Historically, musculoskeletal disorders (in particular, those that originate in the spine) have been very poorly understood. Dr James Cyriax, an English physician (1904-1985), recognised this and developed what he referred to as Orthopaedic Medicine, a systematic method of examination and treatment designed to address these problems.
Since then, a number of specialists (in particular Geoff Maitland) have built upon this work.
The two basic principles of diagnosis (both developed by Cyriax) are that:
- Referred pain is common. This occurs when the brain (which receives and interprets pain signals) is unable to identify the exact location of the problem. As a result, the pain associated with a specific disorder is often not centred on the cause.However, referred pain still obeys certain, clearly defined rules. If these are understood (typically by a person skilled in orthopaedic medicine) an accurate diagnosis is still possible. Referred pain is extremely important during the diagnosis of spinal disorders.
- If the soft tissues associated with the musculoskeletal system (e.g. muscles, ligaments, joint capsules, bursae) are damaged, the patient will experience pain, whether it is referred or not. The pain itself may be intermittent, but if the tissue is pulled (that is, put under tension) the pain can be reproduced.The different types of soft tissue produce pain in response to different types of tension and they do so reliably, allowing an accurate diagnosis to be made. This system of diagnosis is known as ‘Examination by Selective Tissue Tension’.
Once the damaged structure has been correctly identified, the treatment is targeted, specifically at that structure. This is important, because the underlying cause of the problem is treated. As a result, not only are the symptoms addressed (such as pain and stiffness), they are also far less likely to return.
Orthopaedic medicine encompasses several treatments. However, with respect to back pain, mobilisation (which is notably different from osteopathic and/or chiropractic manipulation) is by far the most effective. It is also extremely safe and widely applicable: up to 98% of all spinal conditions will respond favourably to this technique.
However, the mobilisation that is applied to each region of the spine is subtly different.
For example, when applied to the lumbar region, the procedure involves a small oscillatory movement, combined with some distraction (rotation and manual traction).
However, when applied to the cervical spine, pressure and distraction are applied separately.
Joints in the human body normally move in response to active, muscle contraction. This is referred to as active mobility; however, they can also be moved by an external force, for example by a practitioner using physical procedures. This is referred to as passive mobility.In theory, if a patient were trained in orthopaedic medicine, they could mobilise some of their own joints; however, due to its location, it is physically impossible for anyone to mobilise their own spine [without the intervention of the Backrack™].
There are no sudden, violent movements. Contrast this, for example, with osteopathic and/or chiropractic manipulations. In relative terms, these are violent, clumsy and poorly targeted.
In our opinion, orthopaedic mobilisation is the most effective treatment for chronic back pain and serious, spinal disorders. It is extremely safe and widely applicable. There are virtually no contra-indications (that is, conditions where it should not be used) and up to 98% of all back conditions will respond favourably.

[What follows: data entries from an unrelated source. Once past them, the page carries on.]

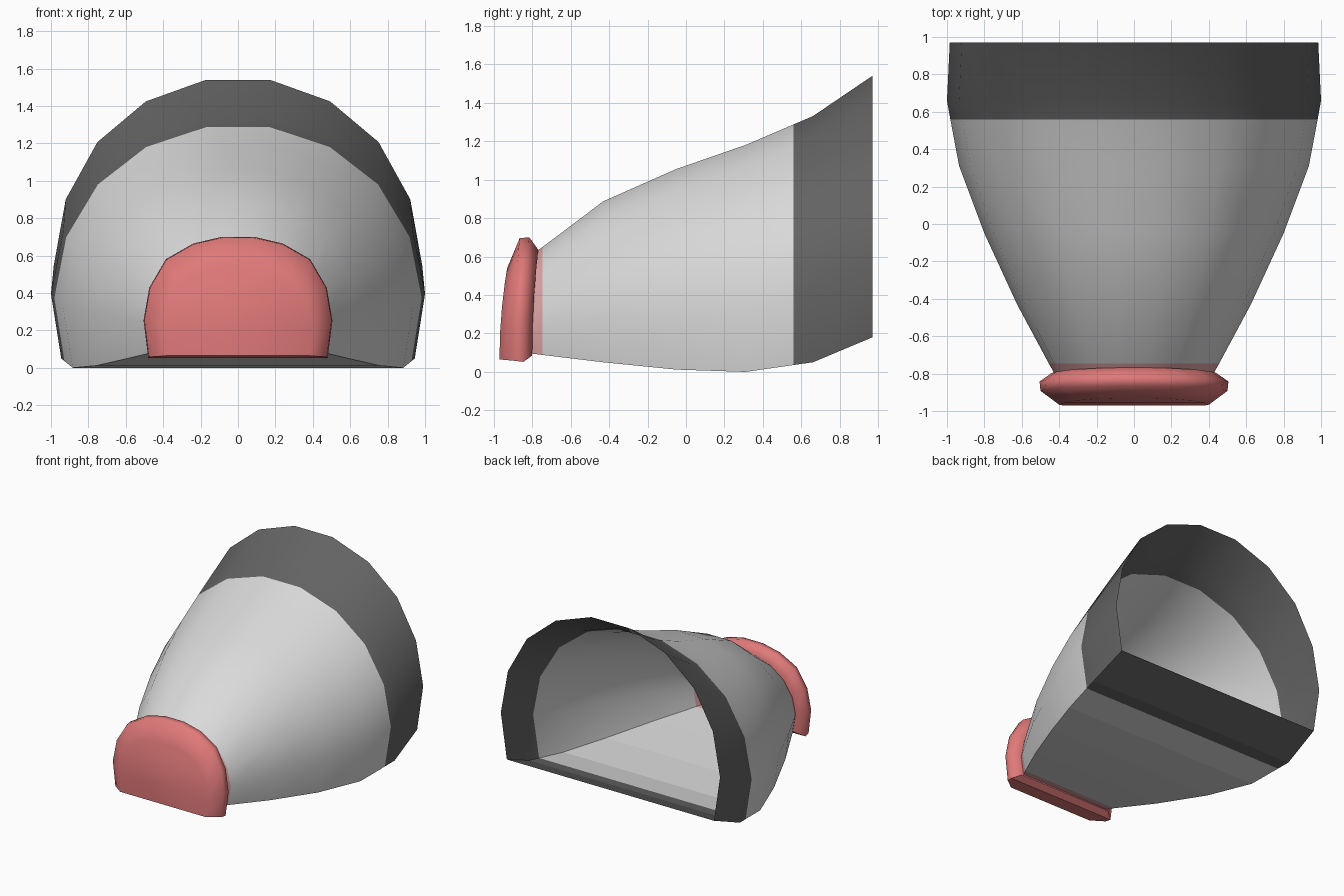
import bpy, bmesh

if "Cube" in bpy.data.objects:
    bpy.data.objects.remove(bpy.data.objects["Cube"])

def material(name, rgb):
    m = bpy.data.materials.new(name)
    m.diffuse_color = (*rgb, 1)
    m.use_nodes = True
    m.node_tree.nodes["Principled BSDF"].inputs["Base Color"].default_value = m.diffuse_color
    return m

GREY = material("light grey", (0.70, 0.70, 0.70))
DARK = material("dark grey", (0.125, 0.125, 0.125))
RED = material("soft red", (0.74, 0.19, 0.19))
PINK = material("pale pink", (0.72, 0.37, 0.37))

# arched half section, top to floor: (fraction of half width, fraction of height)
ARCH = [(.173, 1), (.50, .915), (.763, .755), (.935, .53), (1, .27), (.945, 0)]
PAD_ARCH = [(.175, 1), (.475, .945), (.765, .815), (.94, .58), (1, .31), (.95, 0)]

def add_ring(bm, arch, half_w, z0, z1, y_at):
    """12 vertices: right side from floor to top, then left side from top to floor."""
    right = [(u * half_w, y_at(t), z0 + t * (z1 - z0)) for u, t in reversed(arch)]
    left = [(-x, y, z) for x, y, z in reversed(right)]
    return [bm.verts.new(p) for p in right + left]

def bridge(bm, rings, mats):
    for a, b, m in zip(rings, rings[1:], mats):
        n = len(a)
        for i in range(n):
            j = (i + 1) % n
            f = bm.faces.new((a[i], a[j], b[j], b[i]))
            f.material_index = m
            f.smooth = i != n - 1          # floor strip stays flat

def close(bm, ring):
    """Fill a ring with horizontal strips, left to right."""
    n = len(ring)
    for i in range(n // 2 - 1):
        f = bm.faces.new((ring[i], ring[i + 1], ring[n - 2 - i], ring[n - 1 - i]))
        f.smooth = True

def finish(bm, name, mats, sharp_deg=None):
    bmesh.ops.recalc_face_normals(bm, faces=bm.faces)
    for e in bm.edges:                     # crisp corner along the floor
        if len({f.smooth for f in e.link_faces}) > 1:
            e.smooth = False
    me = bpy.data.meshes.new(name)
    bm.to_mesh(me)
    bm.free()
    ob = bpy.data.objects.new(name, me)
    bpy.context.collection.objects.link(ob)
    for m in mats:
        me.materials.append(m)
    return ob

# flared open shell: (y, half width, floor z, top z)
STATIONS = [(-.80, .425, .095, .61), (-.745, .456, .088, .65), (-.43, .625, .05, .887),
            (-.05, .80, .012, 1.055), (.31, .935, 0, 1.18), (.56, .982, .036, 1.287),
            (.66, 1.0, .05, 1.33), (.97, .985, .18, 1.54)]
bm = bmesh.new()
rings = [add_ring(bm, ARCH, w, z0, z1, lambda t, y=y: y) for y, w, z0, z1 in STATIONS]
bridge(bm, rings, [2, 0, 0, 0, 0, 1, 1])
finish(bm, "flared_shell", [GREY, DARK, PINK])

# rounded pad on the narrow end: (half width, floor z, top z, y low, y top)
PAD = [(.40, .065, .54, -.97, -.93), (.50, .058, .695, -.895, -.865),
       (.505, .052, .70, -.845, -.815), (.44, .085, .635, -.80, -.768)]
bm = bmesh.new()
rings = [add_ring(bm, PAD_ARCH, w, z0, z1,
                  lambda t, a=a, b=b: a + (b - a) * t ** 2)
         for w, z0, z1, a, b in PAD]
bridge(bm, rings, [0, 0, 0])
close(bm, rings[0])
close(bm, rings[-1])
finish(bm, "end_pad", [RED])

Like any medical discipline, however, people can specialise. We therefore recommend that you see an orthopaedic specialist who spends most, if not all, of their time treating spinal disorders.
For those who wish to learn more about orthopaedic medicine, a large number of medical reference books exist, devoted to this field of study. For more details, please visit our Bibliography.
In our opinion, orthopaedic mobilisation is the most effective treatment for chronic back pain and serious, spinal disorders. It is extremely safe and widely applicable:
there are virtually no contra-indications;
up to 98% of all conditions will respond favourably.
For those people suffering from serious, chronic back pain, we recommend that you visit Mr Luklinski at his Back Pain Clinic (Harley Street, London). However, for those people who can neither afford personal treatment, nor make the trip to London, we recommend that you purchase a Backrack™.
The Backrack™ is an orthopaedic spinal device (invented by Mr Luklinski), designed to mobilise the spine. By lying on the rack and performing a series of exercises, the patient can reproduce most of the effects of orthopaedic, spinal mobilisation. Please note, however, that the backrack cannot apply distraction (rotation and traction), nor will it mimic other, specialised forms of treatment that are available to Mr Luklinski. The backrack™ is, however, (in our opinion) the best product on the market for the treatment of chronic back (and neck) pain.
£200 for initial examination (full cost of treatment is estimated thereafter).
This treatment is relatively expensive. However, Mr Luklinski has over 40 years of clinical experience. In 1973, he trained with Dr Cyriax, who first developed the principles of orthopaedic medicine. Four years later, he trained in Perth, Australia, learning the techniques developed by G D Maitland (a seminal practitioner in the field of spinal Orthopaedic Medicine).